Centrally controlled implementations of social networks are severaly handicapped by the very nature of being closed and controlled by a self-interested entity. Because control of information grants ultimate control of society, replacing social networks with user controlled systems is the only way for individuals to meaningfully control society.

Personal social infrastructure

As consumer hardware and internet connections have improved, so has the capacity to self-host services. In many places in the world, most small groups of people already pay for devices and connections that are sufficient to handle the hosting requirements of the bulk of their social interactions.

Freetheinter.net’s goal is to build a system that enables everyone to host the services they need to interact online.

…but why?

Abuse of authority

Individuals have had difficulty cooridinating well enough to solve many important problems such as infrastructure development, scientific research, military and defense development, resource distribution, tax collection, law enforcement, information distribution, policy creation, etc. In order to address these issues, institutions of power were created to ensure these needs were addressed in a coherent way:

  • elected officials
  • corporations
  • police
  • news media
  • banks

Unfortunately, these kinds of institutions are very attractive to those who hunger for power. The result is that over time, institutions are overrun and twisted to serve self-interested, power hungry entities rather than contribute to the helpful purposes for which they were created.

These authorities abuse the power they are given to gain more power and enrich themselves.

…how do they do it?

Information control

In the information age, control of information is control of society.

There is currently a bias that allows centralized power structures to play an outsized role in the spread of information.
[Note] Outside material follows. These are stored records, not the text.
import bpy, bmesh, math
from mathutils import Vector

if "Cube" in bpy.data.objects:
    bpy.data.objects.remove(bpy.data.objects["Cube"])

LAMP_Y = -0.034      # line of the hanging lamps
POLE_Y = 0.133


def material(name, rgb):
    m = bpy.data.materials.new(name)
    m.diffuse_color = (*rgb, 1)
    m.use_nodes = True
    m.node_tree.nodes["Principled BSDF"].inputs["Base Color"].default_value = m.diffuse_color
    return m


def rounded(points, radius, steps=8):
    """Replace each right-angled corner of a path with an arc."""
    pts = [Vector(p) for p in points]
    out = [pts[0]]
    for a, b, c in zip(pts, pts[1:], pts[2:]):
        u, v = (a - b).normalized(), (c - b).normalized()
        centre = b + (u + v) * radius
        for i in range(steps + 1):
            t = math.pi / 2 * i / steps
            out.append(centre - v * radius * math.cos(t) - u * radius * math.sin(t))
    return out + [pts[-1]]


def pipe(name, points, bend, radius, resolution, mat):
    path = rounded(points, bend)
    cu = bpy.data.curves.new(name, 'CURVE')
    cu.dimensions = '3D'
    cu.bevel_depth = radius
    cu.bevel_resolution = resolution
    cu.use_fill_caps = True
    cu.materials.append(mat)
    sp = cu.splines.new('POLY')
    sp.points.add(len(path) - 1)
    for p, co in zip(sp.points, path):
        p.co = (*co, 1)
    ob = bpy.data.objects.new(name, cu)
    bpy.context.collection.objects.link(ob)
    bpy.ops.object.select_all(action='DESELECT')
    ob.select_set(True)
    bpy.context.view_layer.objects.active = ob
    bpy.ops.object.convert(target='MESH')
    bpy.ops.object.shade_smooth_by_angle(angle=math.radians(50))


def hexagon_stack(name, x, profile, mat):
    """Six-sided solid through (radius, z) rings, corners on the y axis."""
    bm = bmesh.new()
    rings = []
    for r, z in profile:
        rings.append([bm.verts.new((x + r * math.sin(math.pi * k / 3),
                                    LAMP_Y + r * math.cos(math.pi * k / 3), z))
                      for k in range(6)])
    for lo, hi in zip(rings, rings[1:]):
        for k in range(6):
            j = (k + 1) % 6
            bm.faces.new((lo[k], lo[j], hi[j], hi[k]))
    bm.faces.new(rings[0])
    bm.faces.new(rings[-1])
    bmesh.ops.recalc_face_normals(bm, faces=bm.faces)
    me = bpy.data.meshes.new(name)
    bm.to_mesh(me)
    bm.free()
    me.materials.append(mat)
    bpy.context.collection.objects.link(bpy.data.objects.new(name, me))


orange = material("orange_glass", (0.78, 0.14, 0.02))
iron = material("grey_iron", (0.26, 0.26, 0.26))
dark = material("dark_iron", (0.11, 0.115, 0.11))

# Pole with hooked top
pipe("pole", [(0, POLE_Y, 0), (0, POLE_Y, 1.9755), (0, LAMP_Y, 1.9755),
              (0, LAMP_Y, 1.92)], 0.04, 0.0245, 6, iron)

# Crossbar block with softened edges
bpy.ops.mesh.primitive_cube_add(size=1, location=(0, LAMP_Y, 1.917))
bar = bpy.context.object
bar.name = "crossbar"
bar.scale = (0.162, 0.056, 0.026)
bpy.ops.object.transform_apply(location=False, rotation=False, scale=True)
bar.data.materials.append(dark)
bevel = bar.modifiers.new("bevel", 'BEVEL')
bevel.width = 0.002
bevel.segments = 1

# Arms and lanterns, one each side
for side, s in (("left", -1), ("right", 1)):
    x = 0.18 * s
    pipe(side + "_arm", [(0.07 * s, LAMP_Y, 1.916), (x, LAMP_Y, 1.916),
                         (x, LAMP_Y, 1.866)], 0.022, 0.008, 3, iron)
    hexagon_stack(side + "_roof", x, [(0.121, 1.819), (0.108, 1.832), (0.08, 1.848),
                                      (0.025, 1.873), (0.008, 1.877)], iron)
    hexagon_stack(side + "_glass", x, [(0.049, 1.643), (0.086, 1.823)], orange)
This bias is used to amplify the goals of a select few above everyone else.

For example:

  • The vast majority of news corporations are owned by just a few entities. These entities carefully craft their content to support their agenda. Most consumers have no clear way to determine what is true, so on average tend to favor these biased presentations.
  • Corporations fund election campaigns in exchange for policy influence.
  • Social networks perform deep analysis of user interactions and behavior, and sell access to their users and their data to increase revenue.

The result is that people largely make decisions using untrustworthy data that has much more influence than it deserves.

…so how will we do it?

Social engine

We need to design our social infrastructure as an engine that efficiently translates information into action. A small amount of truthful information should be adequate to create a widespread concerted response.

  • truth is highly impactful
  • manipulation is difficult and expensive
  • longstanding relationships are important


Building upon a general purpose secure connection and collaboration infrastructure, we can define applications which take advantage of its mechanisms to perform various types of social interactions.

Each app has inputs, outputs, and a facilitating mechanism. The inputs and outputs are shared only within each person’s private infrastructure with other participants, but the channel can be anything (even an in-person meeting, and even involving people that aren’t directly connected such as video chat hosting providers).

Social engine applications:

  • tutoring service to take educated inputs and increase education of others as outputs using screen sharing and audio streaming.
  • vote vouching service for safe and secure decentralized voting. a set of relationships and opinions into a submitted, vouched, and blindly auditable vote using text chat, data exchange, and finally an https POST request.
  • basic text chat.
  • sharing media that’s encountered. pasted input to share output.
  • resharing content that’s received. share input to share output.
  • debating a topic. statement input into quorum output via audio, text, or video chat.
  • sharing likes and dislikes.

We must find a better way for individuals to filter information and arrive at a shared consensus.

See the plan for project-level details.